By Graham Walker
The New Scarborough turned out to be the Scarbrough Hotel but the beer was good and clambering on a shuttle bus to get us to the ground was a personal first! We then got the feeling that Leeds really did not want us to get in the ground. The ticket office is a pitch-length away from the away turnstiles, the ticket office is for home fans only and tickets for the away section can only be secured from the Ticket Enquiry office. So we queue along with a congregation of home fans who have... queries, and amicably inform us that this is our cup final.
Notwithstanding the above, the feeling you get is of a match operation on a completely different scale. Shuttle buses from the City Centre, nearly 26,000 for a midweek game against little old Watford, police at the railway station, security goons on pub doors, massed ranks of stewards, City rush hour traffic. The big time operation is all there, even though 'that was then, this is now'. There were even tables in the refreshment area underneath the stand (and great Balti pies). So we picked up a stray Norfolk 'Orn and went on in.
Were we awed ? Nah !We pulverised them in the opening minutes and Broooooooooooooce started as he continued, a man-mountain head-and-shoulders above the rest of the players, running everywhere, control immaculate, strength awesome. "Yellow Army" ringing around the ground, probably exercising the brain cells of many of the none-too-bright massed ranks of home fans as the only yellow in sight was the seats we away-enders (or rather, tucked-away-in-the-corner-enders) were sitting in.
Good game, another very good performance from the 'Orns, very unlucky not to win although a draw was a fair result. Brooooooooooce was awesome, mad H continually scared the s**t out of the Leeds defence, including the obligatory red-mist tackle that brought a yellow card (oh, all right, that's two yellow things) and a very good, solid show from the rest.
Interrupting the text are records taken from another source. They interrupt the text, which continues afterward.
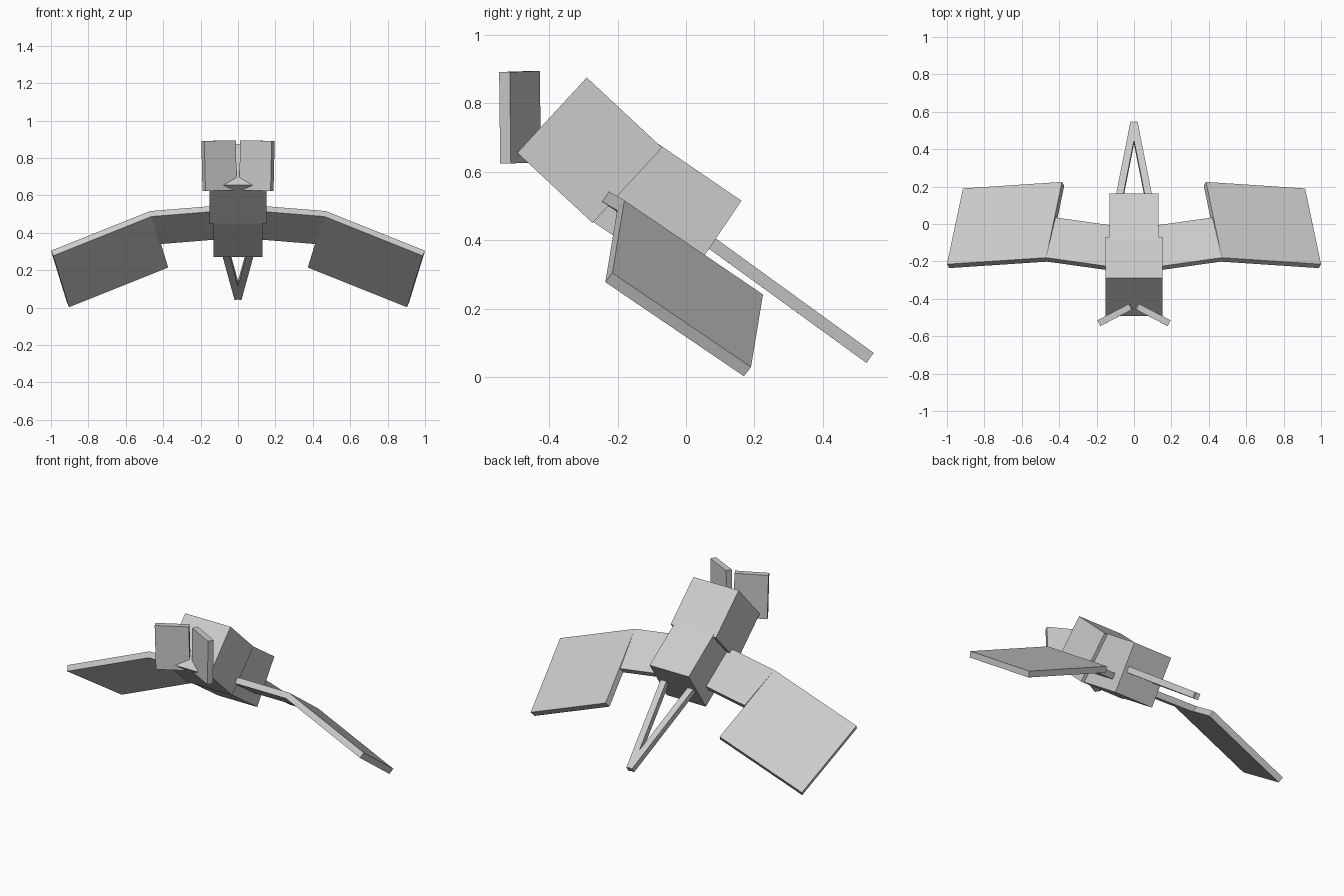
import bpy, bmesh
from mathutils import Vector

if "Cube" in bpy.data.objects:
    bpy.data.objects.remove(bpy.data.objects["Cube"])


def box(name, o, a, b, c):
    """Flat-sided block: one corner and its three edge vectors."""
    o, a, b, c = Vector(o), Vector(a), Vector(b), Vector(c)
    bm = bmesh.new()
    bmesh.ops.create_cube(bm, size=1)
    for v in bm.verts:
        v.co = o + a * (v.co.x + .5) + b * (v.co.y + .5) + c * (v.co.z + .5)
    bmesh.ops.recalc_face_normals(bm, faces=bm.faces)
    mesh = bpy.data.meshes.new(name)
    bm.to_mesh(mesh)
    bm.free()
    ob = bpy.data.objects.new(name, mesh)
    bpy.context.collection.objects.link(ob)
    return ob


def pair(name, *vectors):
    """Right and left copies, mirrored across x = 0."""
    for side, s in (("right", 1), ("left", -1)):
        box(f"{side}_{name}", *[(s * v[0], v[1], v[2]) for v in vectors])


def below(a, b, t):
    """Thickness vector pointing under the panel spanned by a and b."""
    n = Vector(a).cross(Vector(b)).normalized() * t
    return -n if n.z > 0 else n


T = 0.036

# Head and torso, each pitched around x
box("head", (-.153, -.29, .875), (.306, 0, 0), (0, .22, -.205), (0, -.203, -.22))
box("torso", (-.132, .162, .515), (.264, 0, 0), (0, -.281, .192), (0, -.165, -.245))

# Ears, spread in a V
pair("ear", (.006, -.455, .627), (.168, -.088, -.003), (.016, .031, 0), (.006, -.003, .267))

# Wings: inner panel and drooping outer panel share the elbow corner
elbow = (.47, -.18, .516)
inner_a, inner_b = (-.37, -.052, .03), (-.05, .215, -.147)
pair("inner_wing", elbow, inner_a, inner_b, below(inner_a, inner_b, T))
outer_a, outer_b = (.53, -.035, -.212), (-.085, .405, -.275)
pair("outer_wing", elbow, outer_a, outer_b, below(outer_a, outer_b, T))

# Legs, meeting in a point behind
leg = Vector((.1, -.505, .366))
across = leg.cross(Vector((0, .58, .81))).normalized() * .038
tip = Vector((0, .546, .072)) - across / 2
pair("leg", tip, leg, across, below(leg, across, T))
I did think that Gatsby could have come on much earlier than he did as H seemed to lose either energy or some of the plot as the second half wore on. Leeds played some nice stuff and we were near our very best to deal with them. Good fortune that regular nemesis Brian Deane did not reappear after the interval, no luck at all, though, about Richard Lee's ability to keep us level and then, latterly, ahead. Thoroughly entertaining stuff.
So, my first trip to Elland Road since the days of Glyn Hodges and a less-intimidating atmosphere than used to be... thankfully. The Nazi "Bulldog" newspaper sellers no longer are allowed to own the approaches to the stadium (although I guess the same people who used to buy that filth still attend), armies of knuckle-draggers do not wait outside the visitors enclosure after the game and the usual agent-provocateurs who normally congregate near the away section in order to intimidate, hurl abuse and generally exercise their pathetic machismo were a mere handful in number (as were ours !). Having said that, you could imagine that on a "big" day (versus Man Ure for example), it could all kick off very easily, given the scale of things in the city and outside in the streets.
So, a point won rather than two points lost, although we were only minutes away from an excellent victory. Fine performance, however, on the pitch and on the terraces, the "We're gonna win 6-1" thrown back at them, the "Champions League, never again" and, for this particular exile, "Small town in Bradford" were amusing highlights from a very respectable terrace turnout, given the distance and the time of week.
It felt extremely weird the two of us walking back to the shuttle buses in one direction against a wave of 20,000 walking in the opposite direction. A couple of semi-celebratory pints in the pub and then the train back to Bradford, only to find that after 23.15 there is no train back to Bradford and hardly any train to anywhere else ! Oh, the joys of living "up norf".